-- EXERCISE DIRECTIONS --
Nothing outside the range below should be printed. Output exactly the lines from the line with "loops = [[bm.verts.new(p)" to the line with "bm.faces.new(loops[-1])", both included.

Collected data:

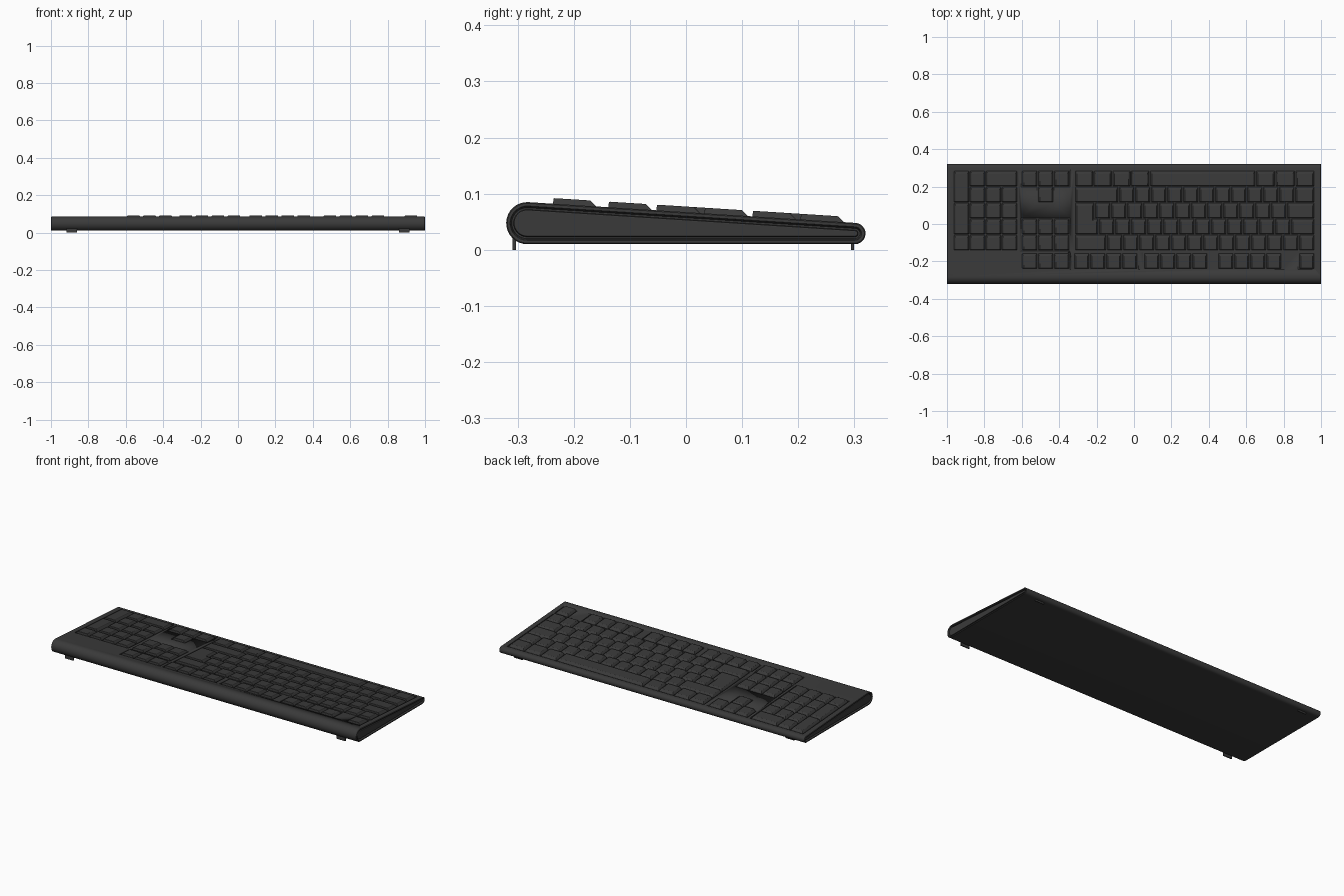
import bpy, bmesh, math

if "Cube" in bpy.data.objects:
    bpy.data.objects.remove(bpy.data.objects["Cube"])

U = 0.0856                                   # key pitch
ROWS = [0.243 - U * i for i in range(5)]     # key rows, from the back to the front
F_ROW = -0.198
MAIN, NAV, PAD = -0.317, -0.601, -0.965      # left edges of the key blocks


def material(name, v):
    m = bpy.data.materials.new(name)
    m.diffuse_color = (v, v, v, 1)
    m.use_nodes = True
    m.node_tree.nodes["Principled BSDF"].inputs["Base Color"].default_value = m.diffuse_color
    return m


CASE = material("dark grey plastic", 0.042)


def finish(name, bm, mat=CASE, angle=30):
    bmesh.ops.recalc_face_normals(bm, faces=bm.faces)
    me = bpy.data.meshes.new(name)
    bm.to_mesh(me)
    bm.free()
    me.materials.append(mat)
    ob = bpy.data.objects.new(name, me)
    bpy.context.collection.objects.link(ob)
    bpy.ops.object.select_all(action='DESELECT')
    bpy.context.view_layer.objects.active = ob
    ob.select_set(True)
    bpy.ops.object.shade_smooth_by_angle(angle=math.radians(angle))
    return ob


def on_slope(x, y, h):
    """Point at height h above the sloping top of the case."""
    return (x, y, 0.0671 - 0.0634 * y + h)


def loft(bm, rings):
    loops = [[bm.verts.new(p) for p in r] for r in rings]
    for a, b in zip(loops, loops[1:]):
        for i in range(len(a)):
            j = (i + 1) % len(a)
            bm.faces.new((a[i], a[j], b[j], b[i]))
    bm.faces.new(loops[0])
    bm.faces.new(loops[-1])


def box(bm, x0, x1, y0, y1, z0, z1):
    loft(bm, [[(x0, y0, z), (x1, y0, z), (x1, y1, z), (x0, y1, z)] for z in (z0, z1)])


# Case: wedge with two round edges, grooved at both ends
def section(x, d):
    pts = []
    for cy, cz, r, a0, a1, n in ((-0.283, 0.0475, 0.0375, 86.37, 270, 16),
                                 (0.301, 0.029, 0.019, -90, 86.37, 12)):
        for i in range(n + 1):
            a = math.radians(a0 + (a1 - a0) * i / n)
            pts.append((x, cy + (r - d) * math.cos(a), cz + (r - d) * math.sin(a)))
    return pts


steps = [(0.997, 0.0155), (0.996, 0.014), (0.988, 0.013), (0.988, 0.010),
         (0.999, 0.008), (1.0, 0.007), (1.0, 0.002), (0.998, 0.0)]
bm = bmesh.new()
loft(bm, [section(-x, d) for x, d in steps] + [section(x, d) for x, d in reversed(steps)])
case = finish("case", bm)

# Wells sunk into the case around the key blocks: x0, x1, y0, y1
H = U / 2
top, low = ROWS[0] + H, ROWS[4] - H
wells = [(PAD, PAD + 4 * U, low, top),
         (MAIN, MAIN + 15 * U, low, top),
         (NAV, NAV + 3 * U, ROWS[0] - H, top),
         (NAV + U, NAV + 2 * U, ROWS[1] - H, ROWS[0]),
         (NAV, NAV + 3 * U, low, ROWS[3] + H)]
F_GROUPS = [(NAV, 3), (-0.322, 4), (0.052, 4), (0.448, 4), (0.881, 1)]
wells += [(x, x + n * U, F_ROW - H, F_ROW + H) for x, n in F_GROUPS]
M = 0.003
for x0, x1, y0, y1 in wells:
    bm = bmesh.new()
    loft(bm, [[on_slope(x, y, h) for x, y in ((x0 - M, y0 - M), (x1 + M, y0 - M),
                                              (x1 + M, y1 + M), (x0 - M, y1 + M))]
              for h in (-0.007, 0.03)])
    cutter = finish("well_cutter", bm)
    cutter.hide_render = True
    mod = case.modifiers.new("well", 'BOOLEAN')
    mod.operation, mod.solver, mod.object = 'DIFFERENCE', 'EXACT', cutter
    bpy.context.view_layer.objects.active = case
    bpy.ops.object.modifier_apply(modifier=mod.name)
    bpy.data.objects.remove(cutter)


# Key caps: tapered, top pushed towards the front
def cap(bm, corners):
    g = 0.0035
    base = [(x + sx * g, y + sy * g) for x, y, sx, sy in corners]
    upper = [(x + sx * 0.012, y + sy * (0.005 if sy > 0 else 0.015)) for x, y, sx, sy in corners]
    loft(bm, [[on_slope(x, y, -0.0075) for x, y in base],
              [on_slope(x, y, -0.001) for x, y in base],
              [on_slope(x, y, 0.010) for x, y in upper]])


def key(bm, x, y, w=1, rows=1):
    """Key w units wide; y is its back row, rows counts towards the front."""
    x1, y0, y1 = x + w * U, y + H - rows * U, y + H
    cap(bm, [(x, y0, 1, 1), (x1, y0, -1, 1), (x1, y1, -1, -1), (x, y1, 1, -1)])


def key_row(bm, x, y, widths):
    for w in widths:
        key(bm, x, y, w)
        x += w * U


def finish_keys(name, bm):
    ob = finish(name, bm)
    b = ob.modifiers.new("soft edges", 'BEVEL')
    b.width, b.segments, b.limit_method = 0.0015, 2, 'ANGLE'
    b.angle_limit = math.radians(25)


# Letter block with the long bar at the back
bm = bmesh.new()
key_row(bm, MAIN, ROWS[0], [1.17] * 4 + [6.62] + [1.2333] * 3)
key_row(bm, MAIN, ROWS[1], [2.75] + [1] * 11 + [1.25])
key_row(bm, MAIN + 1.25 * U, ROWS[2], [1] * 12 + [1.75])
key_row(bm, MAIN + 1.5 * U, ROWS[3], [1] * 12 + [1.5])
key_row(bm, MAIN, ROWS[4], [2] + [1] * 13)
xa, xb, xc = MAIN, MAIN + 1.25 * U, MAIN + 1.5 * U
ya, yb, yc = ROWS[3] - H, ROWS[3] + H, ROWS[2] + H
cap(bm, [(xa, ya, 1, 1), (xc, ya, -1, 1), (xc, yb, -1, -1),
         (xb, yb, -1, -1), (xb, yc, -1, -1), (xa, yc, 1, -1)])
finish_keys("letter_keys", bm)

# Number pad
bm = bmesh.new()
key(bm, PAD, ROWS[0], rows=2)
key(bm, PAD, ROWS[2], rows=2)
key(bm, PAD, ROWS[4])
key_row(bm, PAD + U, ROWS[0], [1, 2])
for y in ROWS[1:]:
    key_row(bm, PAD + U, y, [1] * 3)
finish_keys("number_pad_keys", bm)

# Arrow and navigation keys
bm = bmesh.new()
for y in (ROWS[0], ROWS[3], ROWS[4]):
    key_row(bm, NAV, y, [1] * 3)
key(bm, NAV + U, ROWS[1])
finish_keys("navigation_keys", bm)

# Function row
bm = bmesh.new()
for x, n in F_GROUPS:
    key_row(bm, x, F_ROW, [1] * n)
finish_keys("function_keys", bm)

# Feet
for name, y0, y1, z1 in (("front_feet", -0.309, -0.303, 0.024), ("back_feet", 0.294, 0.299, 0.014)):
    bm = bmesh.new()
    for s in (-1, 1):
        box(bm, s * 0.89 - 0.028, s * 0.89 + 0.028, y0, y1, 0, z1)
    finish(name, bm)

-- SOLVED PROBLEM --
    loops = [[bm.verts.new(p) for p in r] for r in rings]
    for a, b in zip(loops, loops[1:]):
        for i in range(len(a)):
            j = (i + 1) % len(a)
            bm.faces.new((a[i], a[j], b[j], b[i]))
    bm.faces.new(loops[0])
    bm.faces.new(loops[-1])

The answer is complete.